However, given the hazards shown by formulations, and in particular by POE-tallowamine, and without prejudice to our concerns with regard to the carcinogenic properties of glyphosate as found by IARC, it seems that Member States are not properly applying Article 4(3) of Regulation (EC) No 1107/2009.
We would therefore like to know whether you consider that EFSA complied with Article 4(5) and whether it assessed the most relevant plant protection product in that context, and how you want to ensure that Member States properly apply the provisions of the Regulation, and in particular its Article 4(3) with regard to the authorisation of plant protection products.
Endocrine disruption improperly assessed
Finally, we are greatly concerned that glyphosate may be reapproved prior to the adoption of scientific criteria for the determination of endocrine disrupters. Glyphosate-based formulations have been found to be endocrine disrupters in human cell lines (see Gasnier et al., Toxicology, 21 August 2009).

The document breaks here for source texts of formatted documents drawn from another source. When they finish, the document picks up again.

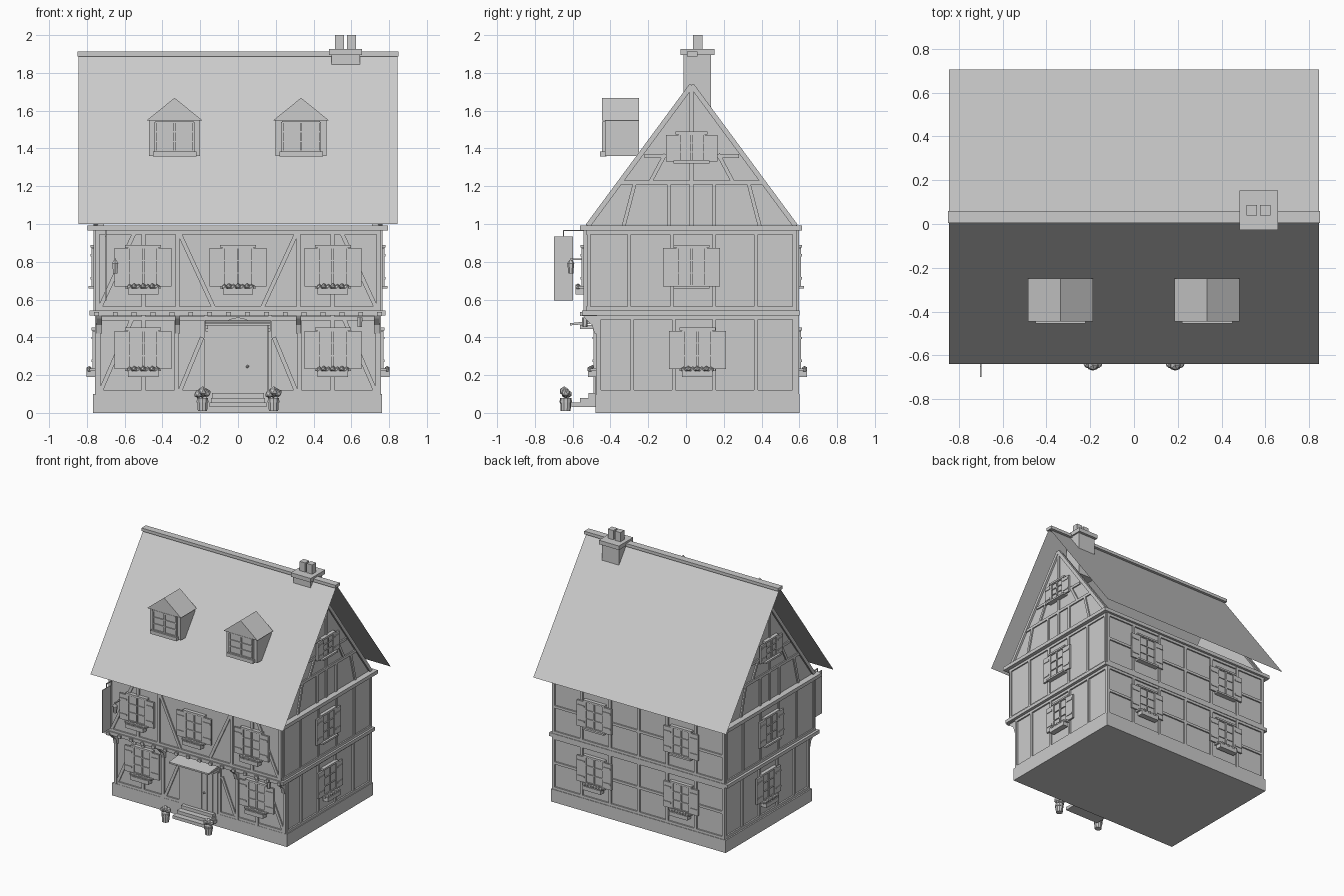
import bpy, bmesh, math
from mathutils import Matrix, Vector

if "Cube" in bpy.data.objects:
    bpy.data.objects.remove(bpy.data.objects["Cube"])

parts = {}
# each wall frame maps (along wall, outward distance, height) to world
FACES = {
    'front': lambda u, d, z: Vector((u, -d, z)),
    'back': lambda u, d, z: Vector((u, d, z)),
    'right': lambda u, d, z: Vector((d, u, z)),
    'left': lambda u, d, z: Vector((-d, u, z)),
}


def mesh(name):
    return parts.setdefault(name, bmesh.new()) if name not in parts else parts[name]


def prism(name, face, pts, d0, d1):
    bm, f = mesh(name), FACES[face]
    a = [bm.verts.new(f(u, d0, z)) for u, z in pts]
    b = [bm.verts.new(f(u, d1, z)) for u, z in pts]
    n = len(pts)
    bm.faces.new(a)
    bm.faces.new(b[::-1])
    for i in range(n):
        bm.faces.new((a[i], b[i], b[(i + 1) % n], a[(i + 1) % n]))


def slab(name, face, u0, u1, z0, z1, d0, d1):
    prism(name, face, [(u0, z0), (u1, z0), (u1, z1), (u0, z1)], d0, d1)


def box(name, x0, x1, y0, y1, z0, z1):
    slab(name, 'back', x0, x1, z0, z1, y0, y1)


def bar(name, face, p, q, w, d0, d1):
    p, q = Vector(p), Vector(q)
    n = (q - p).normalized()
    n = Vector((-n.y, n.x)) * w / 2
    prism(name, face, [tuple(v) for v in (p + n, q + n, q - n, p - n)], d0, d1)


def ball(name, co, r):
    bmesh.ops.create_icosphere(mesh(name), subdivisions=1, radius=r, matrix=Matrix.Translation(co))


def tube(name, co, r0, r1, h, n=10):
    bmesh.ops.create_cone(mesh(name), cap_ends=True, segments=n, radius1=r0, radius2=r1,
                          depth=h, matrix=Matrix.Translation(co))


def panes(face, u, z0, z1, d, w, rows=3):
    # glass, surrounding frame and glazing bars
    slab('window_glass', face, u - w / 2, u + w / 2, z0, z1, d - .01, d + .006)
    for s in (-1, 0, 1):
        bar('window_frame', face, (u + s * w / 2, z0), (u + s * w / 2, z1), .012, d, d + .014)
    for i in range(rows + 1):
        z = z0 + (z1 - z0) * i / rows
        bar('window_frame', face, (u - w / 2, z), (u + w / 2, z), .01 if i % rows == 0 else .006, d, d + .013)


def window(face, u, z0, z1, d, flowers=False, w=.15, sw=.073):
    panes(face, u, z0, z1, d, w)
    slab('lintel', face, u - w / 2 - .02, u + w / 2 + .02, z1, z1 + .014, d - .01, d + .018)
    slab('sill', face, u - .095, u + .095, z0 - .014, z0, d - .01, d + .03)
    for s in (-1, 1):
        c = u + s * (w / 2 + sw / 2 + .003)
        slab('shutter', face, c - sw / 2, c + sw / 2, z0 - .003, z1 - .003, d, d + .014)
        for t in (.2, .8):
            z = z0 + (z1 - z0) * t
            slab('shutter_batten', face, c - sw / 2 + .006, c + sw / 2 - .006, z - .006, z + .006, d, d + .019)
    if flowers:
        slab('flower_box', face, u - .08, u + .08, z0 - .045, z0 - .014, d, d + .045)
        for i in range(7):
            ball('flowers', FACES[face](u - .072 + i * .024, d + .032, z0 - .006 + .004 * (i % 2)), .016)


# stone plinth and storey walls
box('plinth', -.768, .763, -.478, .60, 0, .10)
box('ground_floor_wall', -.745, .745, -.465, .585, .10, .52)
box('upper_floor_wall', -.755, .755, -.53, .585, .53, .97)
box('storey_beam', -.785, .78, -.55, .60, .515, .542)
box('wall_plate', -.797, .795, -.562, .615, .965, .993)
for i in range(16):
    x = -.75 + i * .1
    box('joist_end', x - .013, x + .013, -.562, -.47, .513, .535)

# gables with timber frame and window
GY = .03
for f in ('left', 'right'):
    prism('gable_wall', f, [(-.53, .99), (.59, .99), (GY, 1.74)], .71, .75)
    for s in (-1, 1):
        bar('gable_timber', f, (GY + s * .55, .99), (GY, 1.735), .026, .74, .765)
        bar('gable_timber', f, (GY + s * .12, .99), (GY + s * .12, 1.22), .02, .74, .76)
        bar('gable_timber', f, (GY + s * .30, 1.22), (GY + s * .36, .99), .02, .74, .76)
        bar('gable_timber', f, (GY + s * .14, 1.37), (GY + s * .22, 1.22), .02, .74, .76)
    bar('gable_timber', f, (GY - .38, 1.22), (GY + .38, 1.22), .022, .74, .76)
    bar('gable_timber', f, (GY - .25, 1.36), (GY + .25, 1.36), .02, .74, .76)
    bar('gable_timber', f, (GY, .99), (GY, 1.72), .022, .74, .76)
    window(f, GY, 1.335, 1.475, .76, w=.13, sw=.068)

# side wall timbers and windows
for f in ('left', 'right'):
    for y in (-.46, -.285, -.065, .15, .37, .575):
        bar('side_post', f, (y, .10), (y, .52), .02, .74, .757)
    for y in (-.515, -.3, -.075, .15, .37, .575):
        bar('side_post', f, (y, .54), (y, .97), .02, .75, .765)
    for y0, z, d in ((-.47, .11, .757), (-.47, .505, .757), (-.53, .552, .765), (-.53, .955, .765)):
        bar('side_rail', f, (y0, z), (.585, z), .02, .74, d)
    window(f, .06, .235, .437, .757, True)
    window(f, GY, .672, .875, .762)

# back wall timbers and windows
for x in (-.745, -.5, -.25, 0, .25, .5, .745):
    bar('back_post', 'back', (x, .10), (x, .52), .022, .58, .597)
    bar('back_post', 'back', (x, .54), (x, .97), .022, .58, .597)
for z in (.11, .31, .505, .552, .755, .955):
    bar('back_rail', 'back', (-.75, z), (.75, z), .02, .58, .596)
for x in (-.38, .38):
    window('back', x, .235, .437, .596, True)
    window('back', x, .672, .875, .596)

# front wall timbers, braces and windows
for s in (-1, 1):
    for x in (.74, .5, .325, .17):
        bar('front_post', 'front', (s * x, .10), (s * x, .515), .022, .46, .477)
    for x in (.745, .5, .32):
        bar('front_post', 'front', (s * x, .54), (s * x, .97), .022, .52, .542)
    bar('front_brace', 'front', (s * .73, .11), (s * .56, .50), .022, .46, .475)
    bar('front_brace', 'front', (s * .31, .11), (s * .19, .40), .022, .46, .475)
    bar('front_brace', 'front', (s * .31, .95), (s * .13, .56), .022, .52, .54)
    bar('front_brace', 'front', (s * .55, .95), (s * .73, .56), .022, .52, .54)
    window('front', s * .502, .235, .437, .475, True)
    # curved jetty brackets at the corners and beside the door
    for x in (.735, .32):
        prism('jetty_bracket', 'right', [(-.465, .42), (-.485, .42), (-.497, .465), (-.535, .5),
                                         (-.545, .515), (-.465, .515)], s * x - .014, s * x + .014)
for x in (-.502, 0, .502):
    window('front', x, .672, .875, .54, True)
for z, d in ((.11, .476), (.50, .476), (.552, .541), (.955, .541)):
    bar('front_rail', 'front', (-.75, z), (.75, z), .02, .46, d)

# arched double door, canopy and steps
slab('door_frame', 'front', -.16, .157, .10, .47, .46, .483)
arch = [(.085 * math.cos(math.pi * i / 10), .44 + .065 * math.sin(math.pi * i / 10)) for i in range(11)]
prism('door_fanlight', 'front', arch, .46, .488)
for i in range(5):
    slab('door_plank', 'front', -.122 + i * .049, -.076 + i * .049, .10, .44, .47, .489)
ball('door_knob', (.05, -.495, .245), .009)
prism('door_canopy', 'right', [(-.615, .463), (-.47, .475), (-.47, .49), (-.615, .475)], -.175, .172)
for s in (-1, 1):
    box('canopy_bracket', s * .165 - .006, s * .165 + .006, -.56, -.475, .445, .466)
    box('canopy_bracket', s * .165 - .006, s * .165 + .006, -.49, -.475, .43, .466)
for i in range(3):
    h = .15 - i * .006
    box('door_step', -h, h, -.605 + i * .044, -.475, .03 + i * .025, .055 + i * .025)

# barrel planters
for s in (-1, 1):
    x, y = s * .188, -.637
    tube('planter', (x, y, .045), .026, .031, .07)
    tube('planter_hoop', (x, y, .06), .033, .033, .01)
    for dx, dy, z, r in ((-.022, 0, .10, .024), (.022, 0, .105, .024), (0, -.008, .115, .026), (0, .012, .10, .022)):
        ball('planter_bush', (x + dx, y + dy, z), r)

# hanging sign, lanterns
box('sign_board', -.703, -.697, -.70, -.597, .595, .935)
box('sign_arm', -.704, -.696, -.65, -.53, .962, .969)
box('sign_arm', -.703, -.697, -.65, -.645, .93, .966)
box('lantern_arm', -.655, -.645, -.615, -.53, .81, .818)
tube('lantern', (-.65, -.61, .765), .013, .018, .055, 6)
tube('lantern_cap', (-.65, -.61, .80), .022, .006, .02, 6)
tube('small_lantern', (.645, -.535, .48), .013, .016, .05, 6)

# thin roof sheets and ridge
bm = mesh('roof')
ridge = [bm.verts.new((x, GY, 1.90)) for x in (-.845, .845)]
for y in (-.64, .705):
    e = [bm.verts.new((x, y, 1.0)) for x in (-.845, .845)]
    bm.faces.new((e[0], e[1], ridge[1], ridge[0]))
box('ridge_cap', -.85, .85, .005, .06, 1.888, 1.912)

# dormers
for x in (-.336, .334):
    slab('dormer_wall', 'front', x - .135, x + .135, 1.36, 1.55, .25, .43)
    prism('dormer_roof', 'front', [(x - .148, 1.548), (x + .148, 1.548), (x, 1.668)], .248, .446)
    panes('front', x, 1.385, 1.54, .43, .20)
    slab('dormer_sill', 'front', x - .115, x + .115, 1.357, 1.385, .42, .455)

# chimney
box('chimney_stack', .495, .645, -.012, .132, 1.55, 1.90)
box('chimney_cap', .482, .657, -.028, .152, 1.895, 1.927)
for x in (.538, .60):
    box('chimney_pot', x - .024, x + .024, .038, .087, 1.92, 2.0)

# turn the collected meshes into objects
for name, bm in parts.items():
    bmesh.ops.recalc_face_normals(bm, faces=bm.faces[:])
    me = bpy.data.meshes.new(name)
    bm.to_mesh(me)
    bm.free()
    bpy.context.collection.objects.link(bpy.data.objects.new(name, me))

In the absence of proper scientific criteria, EFSA only assessed glyphosate against the interim criteria for endocrine disrupters, yet stated that an endocrine-mediated mode of action could not be ruled out in the context of possible adverse effects on reproduction
As you know, the Commission was obliged to present scientific criteria by 14 December 2013, but failed to do so. An analogous obligation is laid down in the Biocides Regulation EU (No) 528/2012.
In this context, the General Court declared on 16 December 2015 that the Commission has breached EU law by failing to adopt delegated acts as regards the specification of the scientific criteria for the determination of the endocrine-disrupting properties.
In conclusion, we urge you to refrain from re-approving glyphosate as long as
- key studies used for the assessment remain confidential or unpublished,
- glyphosate-containing formulations are not properly and fully assessed,
- the Commission has not adopted specific scientific criteria for the determination of endocrine-disrupting properties.
Michèle Rivasi is Vice-Chair of the Greens / EFA Group in the European Parliament.
This article was originally published as an Open Letter to Commissioner Andriukaitis from Michèle Rivasi and the co-signatories below, all Members of the European Parliament.
Isabella Adinolfi (EFDD)
Marco Affronte (EFDD)
Laura Agea (EFDD)
Daniela Aiuto (EFDD)
Pascal Arimont (EPP)
Margaret Auken (Greens/EFA)
Guillaume Balas ( S&D)
Beatriz Becerra Basterrechea (ALDE)
Paloma López Bermejo (GUE/NGL)
Biljana Borzan (S&D)
José Bové (Greens/EFA)
Lynn Boylan (GUE/NGL)
Klaus Buchner (Greens/EFA)
Fabio Massimo Castaldo (EFDD)
Ignazio Corrao (EFDD)
Rosa D'Amato (EFDD)
Dennis de Jong (GUE/NGL)
Karima Delli (Greens/EFA)
Mark Demesmaeker (ECR)
Pascal Durand (Greens/EFA)
Stefan Eck (GUE/NGL)
Bas Eickhout (Greens/EFA)
Peter Eriksson (Greens/EFA)
Eleonora Evi (EFDD)
Jil Evans (Greens/EFA)
José Inácio Faria (ALDE)
Laura Ferrara (EFDD)
Ana Gomes (S&D)
Sven Giegold (Greens/EFA)
Jytte Guteland (S&D)
Rebecca Harms (Greens/EFA)
Martin Häusling (Greens/EFA)
Heidi Hautala (Greens/EFA)
Maria Heubuch (Greens/EFA)
Anja Hazekamp (GUE/NGL)
Yannick Jadot (Greens/EFA)
Benedek Jávor (Greens/EFA)
Eva Joly (Greens/EFA)
Josu Juaristi Abaunz (GUE/NGL)
Karin Kadenbach (S&D)
Kateřina Konečná (GUE/NGL)
Merja Kyllönen (GUE/NGL)
Jean Lambert (Greens/EFA)
Philippe Lamberts (Greens/EFA)
Ulrike Lunacek (Green/EFA)
Maria Noichl (S&D)
Maite Pagazaurtundúa Ruiz (ALDE)
Gilles Pargneaux (S&D)
Piernicola Pedicini (EFDD)
Pavel Poc (S&D)
Terry Reintke (Greens/EFA)
Bronis Ropé (Green/EFA)
Mari Saarteinen (Greens/EFA)
Jordi Sebastià (Greens/EFA)
Molly Scott Cato (Greens/EFA)
Lidia Senra Rodríguez (GUE/NGL)
Bart Staes (Greens/EFA)
Dario Tamburrano (EFDD)
Keith Taylor (Greens/EFA)
Estefania Torres Martinez (GUE/NGL)
Claude Turmes (Greens/EFA)
Ernest Urtasun (Greens/EFA)
Marco Valli (EFDD)
Marco Zanni (EFDD)
Marco Zullo (EFDD)